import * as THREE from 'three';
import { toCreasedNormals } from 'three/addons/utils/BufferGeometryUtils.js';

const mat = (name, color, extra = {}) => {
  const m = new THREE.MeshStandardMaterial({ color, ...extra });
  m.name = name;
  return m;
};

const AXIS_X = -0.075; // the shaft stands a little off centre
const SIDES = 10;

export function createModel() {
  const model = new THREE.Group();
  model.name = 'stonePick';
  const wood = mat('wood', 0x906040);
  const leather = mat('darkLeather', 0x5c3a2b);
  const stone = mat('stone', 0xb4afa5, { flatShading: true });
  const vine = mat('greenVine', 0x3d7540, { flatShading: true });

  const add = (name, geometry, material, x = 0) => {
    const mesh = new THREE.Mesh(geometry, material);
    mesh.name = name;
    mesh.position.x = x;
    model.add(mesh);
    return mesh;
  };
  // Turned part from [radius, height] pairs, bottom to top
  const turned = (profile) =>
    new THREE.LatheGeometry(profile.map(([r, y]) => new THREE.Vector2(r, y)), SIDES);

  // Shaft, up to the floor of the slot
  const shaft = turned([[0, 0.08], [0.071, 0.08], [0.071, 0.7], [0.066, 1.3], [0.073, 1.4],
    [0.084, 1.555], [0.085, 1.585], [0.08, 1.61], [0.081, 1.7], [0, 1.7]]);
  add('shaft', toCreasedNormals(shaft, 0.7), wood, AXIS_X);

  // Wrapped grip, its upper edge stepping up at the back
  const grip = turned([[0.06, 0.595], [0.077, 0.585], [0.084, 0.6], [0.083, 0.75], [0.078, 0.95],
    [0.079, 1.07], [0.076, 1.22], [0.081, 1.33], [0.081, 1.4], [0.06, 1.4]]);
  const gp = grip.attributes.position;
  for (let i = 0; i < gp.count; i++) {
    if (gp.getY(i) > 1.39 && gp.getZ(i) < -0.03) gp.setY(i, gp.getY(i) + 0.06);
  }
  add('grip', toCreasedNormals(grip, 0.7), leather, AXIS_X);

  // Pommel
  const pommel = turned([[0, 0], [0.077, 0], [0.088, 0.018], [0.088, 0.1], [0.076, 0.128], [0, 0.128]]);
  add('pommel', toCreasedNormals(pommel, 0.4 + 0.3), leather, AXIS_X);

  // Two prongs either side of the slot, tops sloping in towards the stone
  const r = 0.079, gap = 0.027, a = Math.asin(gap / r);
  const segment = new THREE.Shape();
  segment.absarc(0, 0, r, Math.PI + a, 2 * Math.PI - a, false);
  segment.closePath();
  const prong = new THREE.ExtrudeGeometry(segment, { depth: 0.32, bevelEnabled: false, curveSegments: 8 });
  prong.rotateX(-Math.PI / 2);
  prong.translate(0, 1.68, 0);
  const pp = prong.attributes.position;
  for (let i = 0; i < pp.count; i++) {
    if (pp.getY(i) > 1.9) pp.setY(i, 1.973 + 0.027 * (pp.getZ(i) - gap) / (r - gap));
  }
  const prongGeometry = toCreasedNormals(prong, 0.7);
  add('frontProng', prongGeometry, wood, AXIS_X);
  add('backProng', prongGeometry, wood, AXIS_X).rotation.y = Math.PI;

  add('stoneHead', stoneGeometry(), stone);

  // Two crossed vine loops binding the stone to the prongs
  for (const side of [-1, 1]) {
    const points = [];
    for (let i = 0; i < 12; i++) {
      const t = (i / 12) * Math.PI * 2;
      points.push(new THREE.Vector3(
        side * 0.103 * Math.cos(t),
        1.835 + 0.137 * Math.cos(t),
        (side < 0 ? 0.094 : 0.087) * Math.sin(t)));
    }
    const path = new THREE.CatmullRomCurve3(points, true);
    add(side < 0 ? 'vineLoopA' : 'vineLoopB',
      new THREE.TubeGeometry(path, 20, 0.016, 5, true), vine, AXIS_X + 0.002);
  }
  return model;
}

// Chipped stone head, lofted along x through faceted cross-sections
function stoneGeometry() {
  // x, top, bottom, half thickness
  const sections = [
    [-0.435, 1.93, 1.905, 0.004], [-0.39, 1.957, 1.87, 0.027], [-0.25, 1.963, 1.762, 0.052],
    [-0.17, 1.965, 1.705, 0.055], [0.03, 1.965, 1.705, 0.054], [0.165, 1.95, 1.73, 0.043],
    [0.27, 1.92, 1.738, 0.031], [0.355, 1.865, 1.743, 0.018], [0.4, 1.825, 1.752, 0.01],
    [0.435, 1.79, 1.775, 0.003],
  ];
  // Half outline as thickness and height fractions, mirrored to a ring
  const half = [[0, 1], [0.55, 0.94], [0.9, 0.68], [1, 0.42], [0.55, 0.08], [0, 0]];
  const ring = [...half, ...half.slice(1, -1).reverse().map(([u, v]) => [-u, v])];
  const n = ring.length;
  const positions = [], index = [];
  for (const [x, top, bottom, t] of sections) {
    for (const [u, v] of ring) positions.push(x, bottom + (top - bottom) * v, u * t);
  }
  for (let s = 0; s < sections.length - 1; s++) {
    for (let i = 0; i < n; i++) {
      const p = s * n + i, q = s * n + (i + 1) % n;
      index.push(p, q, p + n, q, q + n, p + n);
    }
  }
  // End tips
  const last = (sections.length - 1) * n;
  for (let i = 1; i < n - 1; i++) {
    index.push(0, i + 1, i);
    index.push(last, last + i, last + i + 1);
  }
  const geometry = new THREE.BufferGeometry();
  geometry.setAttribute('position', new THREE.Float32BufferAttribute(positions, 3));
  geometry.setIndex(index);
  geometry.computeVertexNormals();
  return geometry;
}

****************

PROBLEM TO SOLVE: Above are the records; restate each one exactly.

ANSWER SECTION:
import * as THREE from 'three';
import { toCreasedNormals } from 'three/addons/utils/BufferGeometryUtils.js';

const mat = (name, color, extra = {}) => {
  const m = new THREE.MeshStandardMaterial({ color, ...extra });
  m.name = name;
  return m;
};

const AXIS_X = -0.075; // the shaft stands a little off centre
const SIDES = 10;

export function createModel() {
  const model = new THREE.Group();
  model.name = 'stonePick';
  const wood = mat('wood', 0x906040);
  const leather = mat('darkLeather', 0x5c3a2b);
  const stone = mat('stone', 0xb4afa5, { flatShading: true });
  const vine = mat('greenVine', 0x3d7540, { flatShading: true });

  const add = (name, geometry, material, x = 0) => {
    const mesh = new THREE.Mesh(geometry, material);
    mesh.name = name;
    mesh.position.x = x;
    model.add(mesh);
    return mesh;
  };
  // Turned part from [radius, height] pairs, bottom to top
  const turned = (profile) =>
    new THREE.LatheGeometry(profile.map(([r, y]) => new THREE.Vector2(r, y)), SIDES);

  // Shaft, up to the floor of the slot
  const shaft = turned([[0, 0.08], [0.071, 0.08], [0.071, 0.7], [0.066, 1.3], [0.073, 1.4],
    [0.084, 1.555], [0.085, 1.585], [0.08, 1.61], [0.081, 1.7], [0, 1.7]]);
  add('shaft', toCreasedNormals(shaft, 0.7), wood, AXIS_X);

  // Wrapped grip, its upper edge stepping up at the back
  const grip = turned([[0.06, 0.595], [0.077, 0.585], [0.084, 0.6], [0.083, 0.75], [0.078, 0.95],
    [0.079, 1.07], [0.076, 1.22], [0.081, 1.33], [0.081, 1.4], [0.06, 1.4]]);
  const gp = grip.attributes.position;
  for (let i = 0; i < gp.count; i++) {
    if (gp.getY(i) > 1.39 && gp.getZ(i) < -0.03) gp.setY(i, gp.getY(i) + 0.06);
  }
  add('grip', toCreasedNormals(grip, 0.7), leather, AXIS_X);

  // Pommel
  const pommel = turned([[0, 0], [0.077, 0], [0.088, 0.018], [0.088, 0.1], [0.076, 0.128], [0, 0.128]]);
  add('pommel', toCreasedNormals(pommel, 0.4 + 0.3), leather, AXIS_X);

  // Two prongs either side of the slot, tops sloping in towards the stone
  const r = 0.079, gap = 0.027, a = Math.asin(gap / r);
  const segment = new THREE.Shape();
  segment.absarc(0, 0, r, Math.PI + a, 2 * Math.PI - a, false);
  segment.closePath();
  const prong = new THREE.ExtrudeGeometry(segment, { depth: 0.32, bevelEnabled: false, curveSegments: 8 });
  prong.rotateX(-Math.PI / 2);
  prong.translate(0, 1.68, 0);
  const pp = prong.attributes.position;
  for (let i = 0; i < pp.count; i++) {
    if (pp.getY(i) > 1.9) pp.setY(i, 1.973 + 0.027 * (pp.getZ(i) - gap) / (r - gap));
  }
  const prongGeometry = toCreasedNormals(prong, 0.7);
  add('frontProng', prongGeometry, wood, AXIS_X);
  add('backProng', prongGeometry, wood, AXIS_X).rotation.y = Math.PI;

  add('stoneHead', stoneGeometry(), stone);

  // Two crossed vine loops binding the stone to the prongs
  for (const side of [-1, 1]) {
    const points = [];
    for (let i = 0; i < 12; i++) {
      const t = (i / 12) * Math.PI * 2;
      points.push(new THREE.Vector3(
        side * 0.103 * Math.cos(t),
        1.835 + 0.137 * Math.cos(t),
        (side < 0 ? 0.094 : 0.087) * Math.sin(t)));
    }
    const path = new THREE.CatmullRomCurve3(points, true);
    add(side < 0 ? 'vineLoopA' : 'vineLoopB',
      new THREE.TubeGeometry(path, 20, 0.016, 5, true), vine, AXIS_X + 0.002);
  }
  return model;
}

// Chipped stone head, lofted along x through faceted cross-sections
function stoneGeometry() {
  // x, top, bottom, half thickness
  const sections = [
    [-0.435, 1.93, 1.905, 0.004], [-0.39, 1.957, 1.87, 0.027], [-0.25, 1.963, 1.762, 0.052],
    [-0.17, 1.965, 1.705, 0.055], [0.03, 1.965, 1.705, 0.054], [0.165, 1.95, 1.73, 0.043],
    [0.27, 1.92, 1.738, 0.031], [0.355, 1.865, 1.743, 0.018], [0.4, 1.825, 1.752, 0.01],
    [0.435, 1.79, 1.775, 0.003],
  ];
  // Half outline as thickness and height fractions, mirrored to a ring
  const half = [[0, 1], [0.55, 0.94], [0.9, 0.68], [1, 0.42], [0.55, 0.08], [0, 0]];
  const ring = [...half, ...half.slice(1, -1).reverse().map(([u, v]) => [-u, v])];
  const n = ring.length;
  const positions = [], index = [];
  for (const [x, top, bottom, t] of sections) {
    for (const [u, v] of ring) positions.push(x, bottom + (top - bottom) * v, u * t);
  }
  for (let s = 0; s < sections.length - 1; s++) {
    for (let i = 0; i < n; i++) {
      const p = s * n + i, q = s * n + (i + 1) % n;
      index.push(p, q, p + n, q, q + n, p + n);
    }
  }
  // End tips
  const last = (sections.length - 1) * n;
  for (let i = 1; i < n - 1; i++) {
    index.push(0, i + 1, i);
    index.push(last, last + i, last + i + 1);
  }
  const geometry = new THREE.BufferGeometry();
  geometry.setAttribute('position', new THREE.Float32BufferAttribute(positions, 3));
  geometry.setIndex(index);
  geometry.computeVertexNormals();
  return geometry;
}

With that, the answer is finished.